Saved data entries:
============================================================

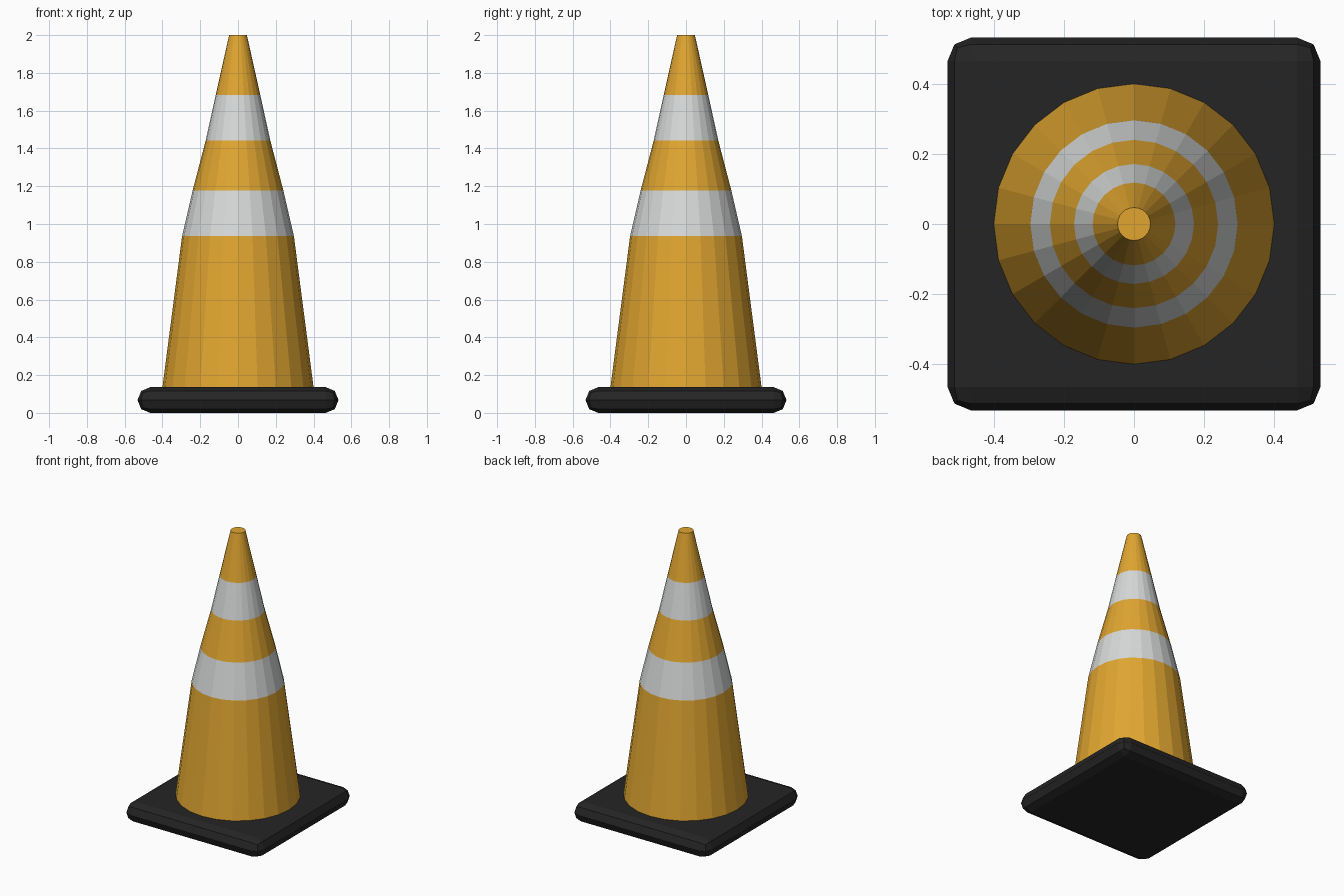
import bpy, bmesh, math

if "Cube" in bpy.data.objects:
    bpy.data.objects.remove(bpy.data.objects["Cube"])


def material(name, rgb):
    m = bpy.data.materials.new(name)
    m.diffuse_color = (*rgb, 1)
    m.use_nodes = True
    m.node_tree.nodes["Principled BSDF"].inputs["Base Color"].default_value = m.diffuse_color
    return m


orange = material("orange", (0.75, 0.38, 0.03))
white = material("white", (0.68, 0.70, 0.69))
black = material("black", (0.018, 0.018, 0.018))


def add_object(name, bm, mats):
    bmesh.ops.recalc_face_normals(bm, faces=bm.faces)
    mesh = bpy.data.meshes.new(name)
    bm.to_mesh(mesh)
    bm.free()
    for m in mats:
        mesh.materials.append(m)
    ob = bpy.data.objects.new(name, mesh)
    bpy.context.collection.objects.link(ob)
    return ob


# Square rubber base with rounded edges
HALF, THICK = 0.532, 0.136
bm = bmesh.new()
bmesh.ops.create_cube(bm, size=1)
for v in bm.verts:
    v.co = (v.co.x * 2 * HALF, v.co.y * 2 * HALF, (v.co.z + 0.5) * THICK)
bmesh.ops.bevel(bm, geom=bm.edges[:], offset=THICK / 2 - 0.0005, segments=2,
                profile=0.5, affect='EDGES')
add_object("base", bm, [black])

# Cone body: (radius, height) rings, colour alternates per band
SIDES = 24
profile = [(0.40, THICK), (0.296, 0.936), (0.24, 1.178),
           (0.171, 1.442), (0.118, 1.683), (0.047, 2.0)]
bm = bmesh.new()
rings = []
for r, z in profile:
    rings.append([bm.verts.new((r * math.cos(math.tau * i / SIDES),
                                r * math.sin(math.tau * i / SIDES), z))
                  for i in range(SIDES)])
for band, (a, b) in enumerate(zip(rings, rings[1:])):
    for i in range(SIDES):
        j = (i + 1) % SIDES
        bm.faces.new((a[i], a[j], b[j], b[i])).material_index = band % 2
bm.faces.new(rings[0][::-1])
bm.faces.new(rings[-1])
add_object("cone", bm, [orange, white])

============================================================

• _ASSIGNMENT_
Please copy out each line in the entries that mentions the string "name".

• _FINAL ANSWER_
def material(name, rgb):
    m = bpy.data.materials.new(name)
def add_object(name, bm, mats):
    mesh = bpy.data.meshes.new(name)
    ob = bpy.data.objects.new(name, mesh)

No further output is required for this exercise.